Segment Start: WORKING DATA
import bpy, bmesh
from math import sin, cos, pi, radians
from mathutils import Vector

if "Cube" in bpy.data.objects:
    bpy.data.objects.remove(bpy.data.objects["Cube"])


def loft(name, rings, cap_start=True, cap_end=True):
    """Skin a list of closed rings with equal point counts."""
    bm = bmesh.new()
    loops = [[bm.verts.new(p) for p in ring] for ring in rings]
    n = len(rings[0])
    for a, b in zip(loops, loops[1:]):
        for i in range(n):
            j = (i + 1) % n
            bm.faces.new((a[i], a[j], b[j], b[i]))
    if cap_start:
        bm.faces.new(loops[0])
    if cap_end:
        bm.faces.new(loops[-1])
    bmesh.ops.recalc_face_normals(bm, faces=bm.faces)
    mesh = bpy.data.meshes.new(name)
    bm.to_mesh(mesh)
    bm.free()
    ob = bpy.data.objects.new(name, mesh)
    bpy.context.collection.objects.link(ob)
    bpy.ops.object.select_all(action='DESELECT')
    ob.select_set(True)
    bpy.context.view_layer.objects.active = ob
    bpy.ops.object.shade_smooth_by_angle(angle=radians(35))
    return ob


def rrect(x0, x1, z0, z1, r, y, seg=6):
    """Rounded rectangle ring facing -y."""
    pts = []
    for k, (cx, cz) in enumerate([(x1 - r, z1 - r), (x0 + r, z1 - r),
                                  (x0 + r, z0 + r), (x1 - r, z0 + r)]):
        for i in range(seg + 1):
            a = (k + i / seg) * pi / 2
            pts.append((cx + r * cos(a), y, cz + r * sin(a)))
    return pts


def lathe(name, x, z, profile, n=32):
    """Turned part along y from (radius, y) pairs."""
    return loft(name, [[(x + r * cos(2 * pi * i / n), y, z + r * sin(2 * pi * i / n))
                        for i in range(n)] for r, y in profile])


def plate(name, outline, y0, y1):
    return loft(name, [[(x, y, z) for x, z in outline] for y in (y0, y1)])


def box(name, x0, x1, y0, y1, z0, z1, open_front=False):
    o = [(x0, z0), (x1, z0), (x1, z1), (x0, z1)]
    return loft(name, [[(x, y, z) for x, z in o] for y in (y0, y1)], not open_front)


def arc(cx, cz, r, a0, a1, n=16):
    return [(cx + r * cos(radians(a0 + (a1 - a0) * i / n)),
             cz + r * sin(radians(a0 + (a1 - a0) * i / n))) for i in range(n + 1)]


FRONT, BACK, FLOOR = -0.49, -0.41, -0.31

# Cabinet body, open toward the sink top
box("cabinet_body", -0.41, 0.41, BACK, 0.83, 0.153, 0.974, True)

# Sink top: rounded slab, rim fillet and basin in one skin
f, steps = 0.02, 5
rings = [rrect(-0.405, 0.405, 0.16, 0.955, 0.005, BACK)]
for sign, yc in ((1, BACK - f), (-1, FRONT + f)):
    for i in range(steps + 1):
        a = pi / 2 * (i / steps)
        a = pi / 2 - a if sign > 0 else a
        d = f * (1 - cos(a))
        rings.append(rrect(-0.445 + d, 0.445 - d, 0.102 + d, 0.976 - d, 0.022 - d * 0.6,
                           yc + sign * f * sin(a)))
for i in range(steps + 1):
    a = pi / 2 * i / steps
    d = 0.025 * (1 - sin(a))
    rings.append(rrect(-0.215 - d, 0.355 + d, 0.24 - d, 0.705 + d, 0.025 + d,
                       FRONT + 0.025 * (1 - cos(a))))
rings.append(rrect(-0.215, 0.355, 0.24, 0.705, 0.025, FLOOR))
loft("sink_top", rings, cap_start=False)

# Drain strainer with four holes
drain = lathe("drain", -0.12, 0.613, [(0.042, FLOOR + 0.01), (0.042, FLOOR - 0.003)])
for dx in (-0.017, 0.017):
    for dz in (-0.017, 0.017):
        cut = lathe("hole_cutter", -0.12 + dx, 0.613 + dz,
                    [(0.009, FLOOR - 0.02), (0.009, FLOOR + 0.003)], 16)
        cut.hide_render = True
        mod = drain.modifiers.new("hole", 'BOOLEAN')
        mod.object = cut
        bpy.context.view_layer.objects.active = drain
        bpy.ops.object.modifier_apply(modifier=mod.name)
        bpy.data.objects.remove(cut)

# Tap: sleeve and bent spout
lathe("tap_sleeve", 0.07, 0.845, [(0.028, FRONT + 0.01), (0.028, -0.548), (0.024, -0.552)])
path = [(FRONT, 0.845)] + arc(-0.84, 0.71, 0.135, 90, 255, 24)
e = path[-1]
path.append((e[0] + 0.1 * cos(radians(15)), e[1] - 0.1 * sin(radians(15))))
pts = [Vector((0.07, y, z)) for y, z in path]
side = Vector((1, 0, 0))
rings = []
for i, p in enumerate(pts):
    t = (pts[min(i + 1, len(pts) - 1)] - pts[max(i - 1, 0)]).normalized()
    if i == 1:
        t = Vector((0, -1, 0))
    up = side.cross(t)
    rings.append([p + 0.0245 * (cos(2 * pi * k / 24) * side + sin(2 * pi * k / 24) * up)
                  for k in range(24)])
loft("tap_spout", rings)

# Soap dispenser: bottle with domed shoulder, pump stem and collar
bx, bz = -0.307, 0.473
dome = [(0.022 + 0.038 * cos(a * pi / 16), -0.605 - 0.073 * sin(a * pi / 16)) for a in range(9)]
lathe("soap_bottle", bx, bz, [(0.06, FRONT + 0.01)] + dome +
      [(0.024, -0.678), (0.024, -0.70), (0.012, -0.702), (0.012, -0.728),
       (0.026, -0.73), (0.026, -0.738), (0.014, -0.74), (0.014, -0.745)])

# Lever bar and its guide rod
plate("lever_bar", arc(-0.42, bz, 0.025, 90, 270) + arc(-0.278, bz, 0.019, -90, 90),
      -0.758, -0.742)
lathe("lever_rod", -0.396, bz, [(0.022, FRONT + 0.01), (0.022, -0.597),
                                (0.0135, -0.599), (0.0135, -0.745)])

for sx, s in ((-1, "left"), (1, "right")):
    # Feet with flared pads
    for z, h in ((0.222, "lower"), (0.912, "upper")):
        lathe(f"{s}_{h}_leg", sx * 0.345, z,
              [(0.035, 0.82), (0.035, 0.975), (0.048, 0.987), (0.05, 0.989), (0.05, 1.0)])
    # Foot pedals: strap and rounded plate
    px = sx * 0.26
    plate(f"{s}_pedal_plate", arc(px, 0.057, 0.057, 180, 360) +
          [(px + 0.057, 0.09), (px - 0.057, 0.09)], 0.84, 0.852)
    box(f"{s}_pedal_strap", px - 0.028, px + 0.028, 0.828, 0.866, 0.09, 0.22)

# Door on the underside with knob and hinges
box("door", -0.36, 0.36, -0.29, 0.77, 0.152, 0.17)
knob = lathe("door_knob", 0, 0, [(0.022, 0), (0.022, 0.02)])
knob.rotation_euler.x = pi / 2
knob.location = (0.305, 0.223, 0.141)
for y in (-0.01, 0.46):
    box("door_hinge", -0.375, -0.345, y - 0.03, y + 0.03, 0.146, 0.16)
Segment End: WORKING DATA
Segment Start: WORKING DATA
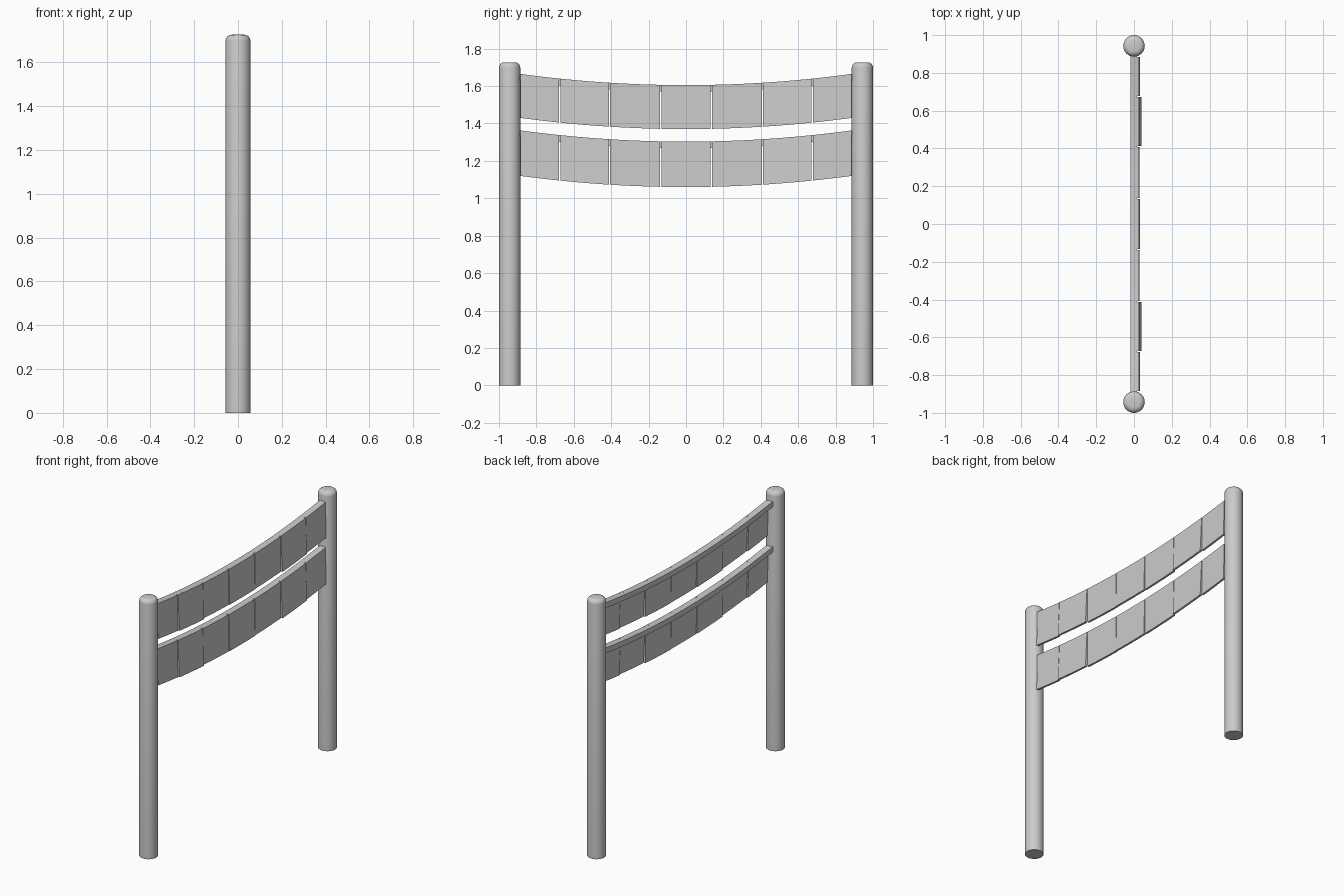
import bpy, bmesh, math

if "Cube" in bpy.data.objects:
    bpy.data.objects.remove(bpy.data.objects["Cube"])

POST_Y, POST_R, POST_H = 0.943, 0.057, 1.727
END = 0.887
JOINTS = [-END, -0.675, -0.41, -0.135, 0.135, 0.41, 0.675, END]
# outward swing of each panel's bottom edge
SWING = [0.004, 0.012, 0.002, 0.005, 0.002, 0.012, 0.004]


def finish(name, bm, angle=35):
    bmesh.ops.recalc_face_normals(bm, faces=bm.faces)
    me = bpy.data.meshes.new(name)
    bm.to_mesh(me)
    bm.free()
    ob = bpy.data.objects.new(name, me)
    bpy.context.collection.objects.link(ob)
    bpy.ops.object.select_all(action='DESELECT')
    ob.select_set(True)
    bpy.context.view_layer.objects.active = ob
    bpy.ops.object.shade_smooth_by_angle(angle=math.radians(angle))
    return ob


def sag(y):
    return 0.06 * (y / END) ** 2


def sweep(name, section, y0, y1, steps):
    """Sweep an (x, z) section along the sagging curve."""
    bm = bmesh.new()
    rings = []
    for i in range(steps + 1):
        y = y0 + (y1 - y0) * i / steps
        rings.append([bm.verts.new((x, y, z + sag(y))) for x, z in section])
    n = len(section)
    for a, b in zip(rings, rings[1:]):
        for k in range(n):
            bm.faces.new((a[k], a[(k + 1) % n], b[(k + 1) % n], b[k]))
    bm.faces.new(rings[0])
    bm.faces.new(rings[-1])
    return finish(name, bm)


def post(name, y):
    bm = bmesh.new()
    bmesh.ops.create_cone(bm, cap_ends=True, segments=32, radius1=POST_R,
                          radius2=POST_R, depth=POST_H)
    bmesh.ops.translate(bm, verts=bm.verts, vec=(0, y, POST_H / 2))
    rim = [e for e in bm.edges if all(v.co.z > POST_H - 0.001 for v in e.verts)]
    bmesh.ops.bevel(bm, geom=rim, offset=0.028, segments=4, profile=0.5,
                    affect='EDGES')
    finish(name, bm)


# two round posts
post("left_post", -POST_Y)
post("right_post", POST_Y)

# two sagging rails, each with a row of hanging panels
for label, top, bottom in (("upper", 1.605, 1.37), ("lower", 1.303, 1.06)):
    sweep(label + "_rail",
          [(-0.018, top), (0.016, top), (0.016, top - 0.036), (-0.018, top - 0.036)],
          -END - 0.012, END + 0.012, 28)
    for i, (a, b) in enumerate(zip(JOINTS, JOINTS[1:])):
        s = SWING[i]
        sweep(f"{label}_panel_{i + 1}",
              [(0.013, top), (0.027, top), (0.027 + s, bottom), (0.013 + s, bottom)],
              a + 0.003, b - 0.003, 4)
Segment End: WORKING DATA
Segment Start: WORKING DATA
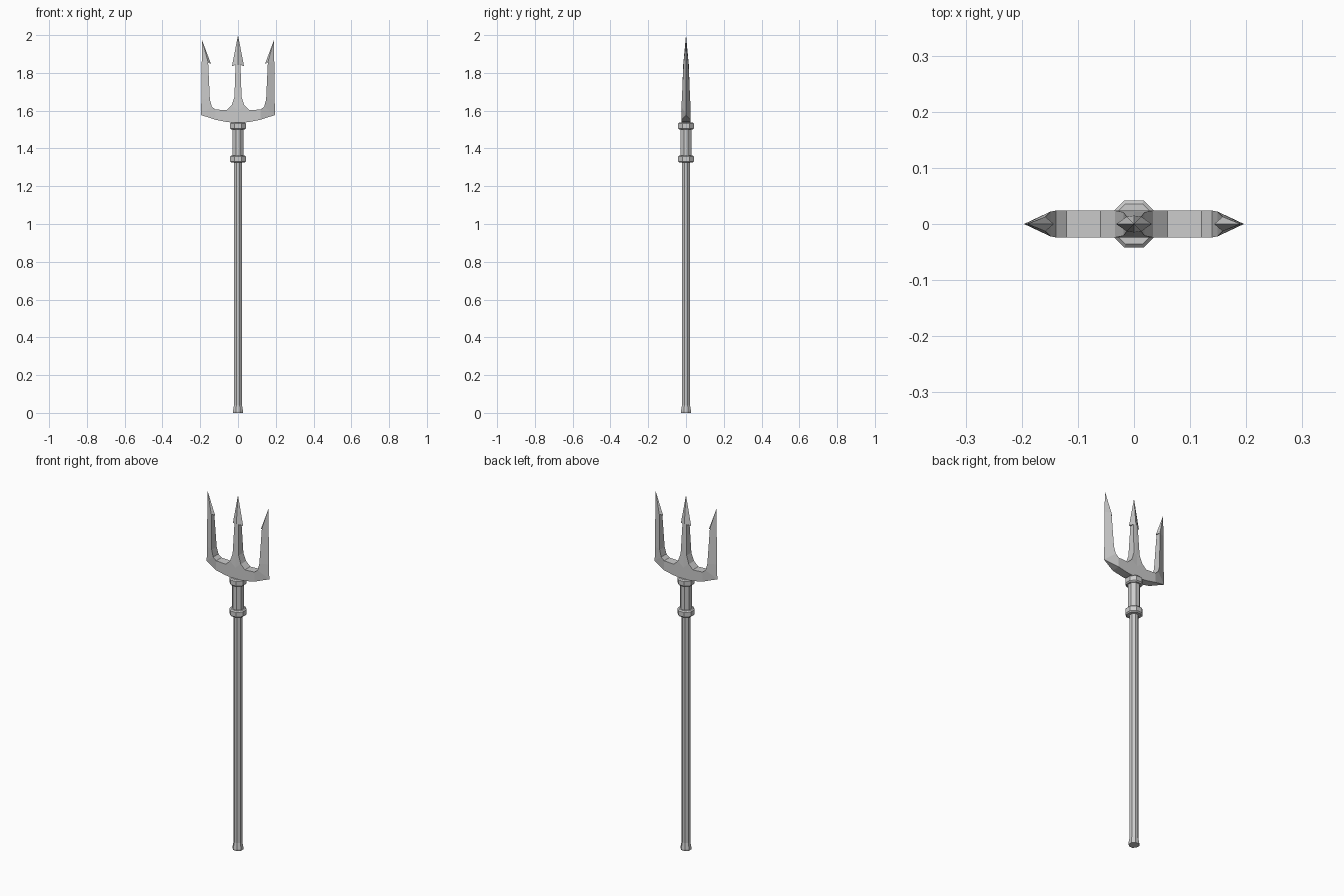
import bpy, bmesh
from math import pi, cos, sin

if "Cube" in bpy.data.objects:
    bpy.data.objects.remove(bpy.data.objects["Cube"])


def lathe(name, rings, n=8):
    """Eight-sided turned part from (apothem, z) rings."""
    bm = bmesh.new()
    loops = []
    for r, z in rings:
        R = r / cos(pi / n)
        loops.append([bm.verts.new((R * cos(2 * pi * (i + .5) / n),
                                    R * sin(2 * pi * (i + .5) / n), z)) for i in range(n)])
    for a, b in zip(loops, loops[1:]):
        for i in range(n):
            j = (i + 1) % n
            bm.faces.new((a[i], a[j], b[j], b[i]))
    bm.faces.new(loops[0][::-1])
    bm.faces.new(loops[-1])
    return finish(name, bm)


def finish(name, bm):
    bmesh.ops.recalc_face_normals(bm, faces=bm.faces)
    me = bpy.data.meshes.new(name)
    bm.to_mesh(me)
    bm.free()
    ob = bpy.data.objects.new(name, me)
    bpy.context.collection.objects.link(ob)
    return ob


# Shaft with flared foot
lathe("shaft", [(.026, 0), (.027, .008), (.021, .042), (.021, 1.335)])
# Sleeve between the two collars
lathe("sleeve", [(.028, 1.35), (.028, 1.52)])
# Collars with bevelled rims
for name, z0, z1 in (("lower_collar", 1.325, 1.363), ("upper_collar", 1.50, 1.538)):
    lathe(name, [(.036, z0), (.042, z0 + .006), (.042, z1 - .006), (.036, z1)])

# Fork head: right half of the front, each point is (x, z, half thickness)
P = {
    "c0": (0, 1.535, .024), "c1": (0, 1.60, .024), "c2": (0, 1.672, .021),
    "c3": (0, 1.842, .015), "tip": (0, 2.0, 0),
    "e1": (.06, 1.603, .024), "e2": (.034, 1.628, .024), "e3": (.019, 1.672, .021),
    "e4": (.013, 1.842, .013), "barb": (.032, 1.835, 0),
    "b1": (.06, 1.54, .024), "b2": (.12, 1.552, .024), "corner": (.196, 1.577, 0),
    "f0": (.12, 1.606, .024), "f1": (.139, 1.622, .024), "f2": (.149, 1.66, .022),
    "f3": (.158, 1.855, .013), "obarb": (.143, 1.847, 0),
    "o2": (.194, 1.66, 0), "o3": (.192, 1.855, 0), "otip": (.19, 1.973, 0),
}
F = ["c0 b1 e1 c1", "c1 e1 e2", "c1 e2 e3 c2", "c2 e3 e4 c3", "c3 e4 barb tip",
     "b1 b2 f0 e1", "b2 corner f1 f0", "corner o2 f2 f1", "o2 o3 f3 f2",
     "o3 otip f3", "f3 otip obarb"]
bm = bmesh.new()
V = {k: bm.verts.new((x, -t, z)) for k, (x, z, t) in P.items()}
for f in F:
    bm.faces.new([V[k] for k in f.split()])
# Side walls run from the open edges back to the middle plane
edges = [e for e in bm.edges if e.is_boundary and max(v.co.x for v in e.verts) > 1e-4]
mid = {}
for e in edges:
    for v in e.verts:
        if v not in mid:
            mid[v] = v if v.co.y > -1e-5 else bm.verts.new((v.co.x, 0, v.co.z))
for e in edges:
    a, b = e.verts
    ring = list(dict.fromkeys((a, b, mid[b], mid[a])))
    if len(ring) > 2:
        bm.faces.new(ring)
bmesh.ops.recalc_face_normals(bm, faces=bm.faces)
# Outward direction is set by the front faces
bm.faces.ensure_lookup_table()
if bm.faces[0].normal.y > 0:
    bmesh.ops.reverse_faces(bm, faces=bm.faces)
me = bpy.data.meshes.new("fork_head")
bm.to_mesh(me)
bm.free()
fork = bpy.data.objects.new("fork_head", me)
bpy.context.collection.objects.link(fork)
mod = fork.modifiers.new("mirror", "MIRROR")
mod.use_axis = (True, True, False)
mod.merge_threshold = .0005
Segment End: WORKING DATA
= PROBLEM DETAILS =
The answer should be a single number: the count of lines in the data that include the string "steps".

= EXERCISE ANSWER =
8